------ Material shown

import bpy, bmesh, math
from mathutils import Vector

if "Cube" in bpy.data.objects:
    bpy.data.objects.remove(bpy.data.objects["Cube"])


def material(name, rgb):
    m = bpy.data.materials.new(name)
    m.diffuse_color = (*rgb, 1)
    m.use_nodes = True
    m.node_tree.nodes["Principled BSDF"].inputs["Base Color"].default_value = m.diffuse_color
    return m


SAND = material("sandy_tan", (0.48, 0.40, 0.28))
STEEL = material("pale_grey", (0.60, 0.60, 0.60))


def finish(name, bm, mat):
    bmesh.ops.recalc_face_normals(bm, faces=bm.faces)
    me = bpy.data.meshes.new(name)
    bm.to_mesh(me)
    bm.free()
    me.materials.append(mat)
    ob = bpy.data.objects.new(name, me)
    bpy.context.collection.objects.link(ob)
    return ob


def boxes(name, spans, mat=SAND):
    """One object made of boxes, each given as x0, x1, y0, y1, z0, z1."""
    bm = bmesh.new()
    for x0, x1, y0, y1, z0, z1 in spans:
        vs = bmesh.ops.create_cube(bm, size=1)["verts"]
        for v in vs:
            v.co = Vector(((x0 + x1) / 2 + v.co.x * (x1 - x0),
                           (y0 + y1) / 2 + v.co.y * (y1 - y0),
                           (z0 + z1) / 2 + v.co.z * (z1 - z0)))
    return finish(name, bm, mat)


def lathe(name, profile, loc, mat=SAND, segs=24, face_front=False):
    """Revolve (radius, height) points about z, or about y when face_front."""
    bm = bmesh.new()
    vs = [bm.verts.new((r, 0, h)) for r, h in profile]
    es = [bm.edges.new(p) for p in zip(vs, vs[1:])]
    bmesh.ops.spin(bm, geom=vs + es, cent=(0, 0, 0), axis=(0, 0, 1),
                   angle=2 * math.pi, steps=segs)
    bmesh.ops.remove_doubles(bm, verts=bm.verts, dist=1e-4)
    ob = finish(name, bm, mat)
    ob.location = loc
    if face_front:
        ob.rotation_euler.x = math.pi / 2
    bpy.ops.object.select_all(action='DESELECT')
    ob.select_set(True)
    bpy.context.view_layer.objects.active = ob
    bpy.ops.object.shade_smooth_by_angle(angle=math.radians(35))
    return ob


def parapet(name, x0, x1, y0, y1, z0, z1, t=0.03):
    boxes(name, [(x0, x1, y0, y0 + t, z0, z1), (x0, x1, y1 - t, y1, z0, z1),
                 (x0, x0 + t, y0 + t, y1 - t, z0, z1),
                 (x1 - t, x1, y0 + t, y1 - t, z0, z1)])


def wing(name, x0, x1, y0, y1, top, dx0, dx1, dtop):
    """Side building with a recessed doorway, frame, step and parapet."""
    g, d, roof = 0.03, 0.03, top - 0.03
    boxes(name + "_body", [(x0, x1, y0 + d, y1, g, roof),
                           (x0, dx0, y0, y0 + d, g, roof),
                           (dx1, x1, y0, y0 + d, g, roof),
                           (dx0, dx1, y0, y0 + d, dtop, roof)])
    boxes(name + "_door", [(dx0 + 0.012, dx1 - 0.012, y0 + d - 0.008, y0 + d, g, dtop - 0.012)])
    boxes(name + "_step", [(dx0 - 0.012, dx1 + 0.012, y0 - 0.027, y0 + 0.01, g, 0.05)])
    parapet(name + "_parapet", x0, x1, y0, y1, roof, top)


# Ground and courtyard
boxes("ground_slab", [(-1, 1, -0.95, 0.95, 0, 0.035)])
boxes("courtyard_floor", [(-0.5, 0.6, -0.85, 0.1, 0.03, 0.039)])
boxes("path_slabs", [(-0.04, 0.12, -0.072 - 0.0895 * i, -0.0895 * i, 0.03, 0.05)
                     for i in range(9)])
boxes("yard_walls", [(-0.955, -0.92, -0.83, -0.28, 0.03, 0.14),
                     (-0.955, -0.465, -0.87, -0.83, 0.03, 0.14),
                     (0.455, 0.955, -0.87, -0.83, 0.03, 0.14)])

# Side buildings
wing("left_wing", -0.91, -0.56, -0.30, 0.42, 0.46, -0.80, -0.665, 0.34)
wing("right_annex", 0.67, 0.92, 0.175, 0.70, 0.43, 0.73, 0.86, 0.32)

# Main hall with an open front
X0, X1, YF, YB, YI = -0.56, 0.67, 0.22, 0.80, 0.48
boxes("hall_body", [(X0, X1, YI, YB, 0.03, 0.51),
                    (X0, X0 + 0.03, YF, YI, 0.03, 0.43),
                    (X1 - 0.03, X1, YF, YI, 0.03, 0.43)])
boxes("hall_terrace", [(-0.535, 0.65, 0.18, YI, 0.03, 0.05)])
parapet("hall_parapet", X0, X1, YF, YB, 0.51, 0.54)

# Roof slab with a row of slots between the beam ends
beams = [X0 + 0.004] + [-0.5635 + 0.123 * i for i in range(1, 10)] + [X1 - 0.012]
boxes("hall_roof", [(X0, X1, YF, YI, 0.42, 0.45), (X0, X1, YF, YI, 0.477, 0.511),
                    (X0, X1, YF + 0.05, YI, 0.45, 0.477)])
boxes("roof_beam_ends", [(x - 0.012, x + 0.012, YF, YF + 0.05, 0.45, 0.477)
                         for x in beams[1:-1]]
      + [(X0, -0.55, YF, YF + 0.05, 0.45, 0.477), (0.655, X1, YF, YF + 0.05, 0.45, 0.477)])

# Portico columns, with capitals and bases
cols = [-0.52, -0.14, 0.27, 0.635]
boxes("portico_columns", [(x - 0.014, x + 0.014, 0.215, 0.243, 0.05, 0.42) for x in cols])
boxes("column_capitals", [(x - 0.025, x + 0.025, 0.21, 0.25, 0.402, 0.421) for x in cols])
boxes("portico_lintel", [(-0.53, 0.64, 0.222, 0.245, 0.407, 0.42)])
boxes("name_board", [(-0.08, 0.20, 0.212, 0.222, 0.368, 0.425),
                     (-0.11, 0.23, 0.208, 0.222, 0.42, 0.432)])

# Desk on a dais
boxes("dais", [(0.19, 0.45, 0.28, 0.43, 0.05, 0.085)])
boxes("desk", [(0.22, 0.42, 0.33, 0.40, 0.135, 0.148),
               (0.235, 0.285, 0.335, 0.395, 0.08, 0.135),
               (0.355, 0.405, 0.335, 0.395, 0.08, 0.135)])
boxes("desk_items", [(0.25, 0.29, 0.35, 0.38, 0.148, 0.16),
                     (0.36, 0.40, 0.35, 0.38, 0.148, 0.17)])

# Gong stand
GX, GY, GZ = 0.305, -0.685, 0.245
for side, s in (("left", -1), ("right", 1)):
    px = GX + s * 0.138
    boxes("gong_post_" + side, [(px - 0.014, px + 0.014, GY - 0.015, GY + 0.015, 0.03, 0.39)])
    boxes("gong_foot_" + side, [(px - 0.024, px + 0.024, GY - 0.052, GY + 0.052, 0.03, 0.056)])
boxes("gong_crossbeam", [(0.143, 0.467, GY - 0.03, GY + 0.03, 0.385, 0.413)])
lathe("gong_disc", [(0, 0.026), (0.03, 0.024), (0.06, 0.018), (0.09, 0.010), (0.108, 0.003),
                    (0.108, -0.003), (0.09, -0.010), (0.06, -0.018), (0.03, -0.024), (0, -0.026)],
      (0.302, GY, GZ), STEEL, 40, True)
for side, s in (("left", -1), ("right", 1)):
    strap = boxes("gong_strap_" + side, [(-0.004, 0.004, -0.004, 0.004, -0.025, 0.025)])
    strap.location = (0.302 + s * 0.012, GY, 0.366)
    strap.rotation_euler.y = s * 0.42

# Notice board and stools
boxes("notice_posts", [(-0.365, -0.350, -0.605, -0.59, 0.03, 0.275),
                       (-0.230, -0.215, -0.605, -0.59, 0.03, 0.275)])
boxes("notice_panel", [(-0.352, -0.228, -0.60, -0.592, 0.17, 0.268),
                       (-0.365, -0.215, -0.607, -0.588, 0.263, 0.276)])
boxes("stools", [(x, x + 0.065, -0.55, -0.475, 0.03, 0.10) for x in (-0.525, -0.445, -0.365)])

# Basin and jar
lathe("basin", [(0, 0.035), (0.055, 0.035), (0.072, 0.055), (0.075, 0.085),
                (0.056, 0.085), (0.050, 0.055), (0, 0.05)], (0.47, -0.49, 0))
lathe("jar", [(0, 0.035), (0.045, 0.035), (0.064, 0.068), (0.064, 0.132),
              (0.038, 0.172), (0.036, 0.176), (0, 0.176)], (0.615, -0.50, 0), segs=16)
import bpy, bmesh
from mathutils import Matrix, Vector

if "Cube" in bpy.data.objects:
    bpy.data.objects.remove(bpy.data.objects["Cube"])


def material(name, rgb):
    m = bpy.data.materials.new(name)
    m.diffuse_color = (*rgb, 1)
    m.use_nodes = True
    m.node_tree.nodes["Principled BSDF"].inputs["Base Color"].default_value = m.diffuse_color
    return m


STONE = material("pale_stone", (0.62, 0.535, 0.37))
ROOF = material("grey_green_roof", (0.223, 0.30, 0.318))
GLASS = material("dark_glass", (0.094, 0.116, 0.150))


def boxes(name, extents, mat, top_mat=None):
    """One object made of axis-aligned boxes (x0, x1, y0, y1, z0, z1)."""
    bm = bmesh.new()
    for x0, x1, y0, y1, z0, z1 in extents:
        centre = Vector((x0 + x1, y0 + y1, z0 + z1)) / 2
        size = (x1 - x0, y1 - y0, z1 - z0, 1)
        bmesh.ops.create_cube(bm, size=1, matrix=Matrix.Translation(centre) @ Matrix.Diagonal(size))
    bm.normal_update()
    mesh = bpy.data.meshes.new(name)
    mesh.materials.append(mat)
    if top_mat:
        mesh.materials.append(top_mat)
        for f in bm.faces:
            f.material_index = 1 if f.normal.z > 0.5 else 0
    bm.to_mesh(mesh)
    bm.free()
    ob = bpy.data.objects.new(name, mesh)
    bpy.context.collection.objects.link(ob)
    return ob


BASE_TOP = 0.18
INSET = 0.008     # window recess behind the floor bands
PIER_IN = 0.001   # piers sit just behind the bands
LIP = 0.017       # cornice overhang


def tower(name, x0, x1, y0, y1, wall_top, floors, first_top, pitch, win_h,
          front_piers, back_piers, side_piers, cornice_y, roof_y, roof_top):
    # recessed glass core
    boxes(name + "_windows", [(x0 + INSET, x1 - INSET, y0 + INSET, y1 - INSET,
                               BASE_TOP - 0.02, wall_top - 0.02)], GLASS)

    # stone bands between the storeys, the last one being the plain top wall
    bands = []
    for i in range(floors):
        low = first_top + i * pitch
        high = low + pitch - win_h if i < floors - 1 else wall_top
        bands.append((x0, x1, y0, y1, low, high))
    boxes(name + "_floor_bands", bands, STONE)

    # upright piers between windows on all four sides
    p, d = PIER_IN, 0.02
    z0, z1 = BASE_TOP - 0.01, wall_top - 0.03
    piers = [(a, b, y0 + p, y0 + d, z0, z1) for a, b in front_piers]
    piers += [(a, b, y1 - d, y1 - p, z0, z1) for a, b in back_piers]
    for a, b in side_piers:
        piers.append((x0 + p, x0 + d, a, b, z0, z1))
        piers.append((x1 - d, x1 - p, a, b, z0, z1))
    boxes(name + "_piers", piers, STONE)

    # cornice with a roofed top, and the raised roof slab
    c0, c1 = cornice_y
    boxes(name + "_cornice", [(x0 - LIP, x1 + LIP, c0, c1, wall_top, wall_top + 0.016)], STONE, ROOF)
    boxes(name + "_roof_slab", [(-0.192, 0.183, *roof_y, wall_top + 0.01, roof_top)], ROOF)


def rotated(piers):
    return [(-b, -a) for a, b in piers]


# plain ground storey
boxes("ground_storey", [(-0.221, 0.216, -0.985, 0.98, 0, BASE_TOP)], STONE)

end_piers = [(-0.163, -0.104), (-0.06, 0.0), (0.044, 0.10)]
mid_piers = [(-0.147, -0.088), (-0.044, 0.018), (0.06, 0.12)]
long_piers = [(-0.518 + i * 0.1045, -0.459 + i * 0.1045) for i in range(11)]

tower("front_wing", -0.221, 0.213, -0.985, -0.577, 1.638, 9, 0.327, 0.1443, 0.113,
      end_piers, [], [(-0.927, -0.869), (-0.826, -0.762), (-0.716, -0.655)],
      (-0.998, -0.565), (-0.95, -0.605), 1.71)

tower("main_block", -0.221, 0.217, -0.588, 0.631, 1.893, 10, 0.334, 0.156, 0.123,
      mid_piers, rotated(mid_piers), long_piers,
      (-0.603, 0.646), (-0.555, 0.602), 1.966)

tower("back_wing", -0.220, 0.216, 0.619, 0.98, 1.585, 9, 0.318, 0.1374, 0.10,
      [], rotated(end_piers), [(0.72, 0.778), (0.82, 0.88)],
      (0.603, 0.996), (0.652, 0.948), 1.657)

------------

> Work instruction
Each line with the word "append" in the records above belongs in the result; copy all of them.

> Solution
    me.materials.append(mat)
    mesh.materials.append(mat)
        mesh.materials.append(top_mat)
        bands.append((x0, x1, y0, y1, low, high))
        piers.append((x0 + p, x0 + d, a, b, z0, z1))
        piers.append((x1 - d, x1 - p, a, b, z0, z1))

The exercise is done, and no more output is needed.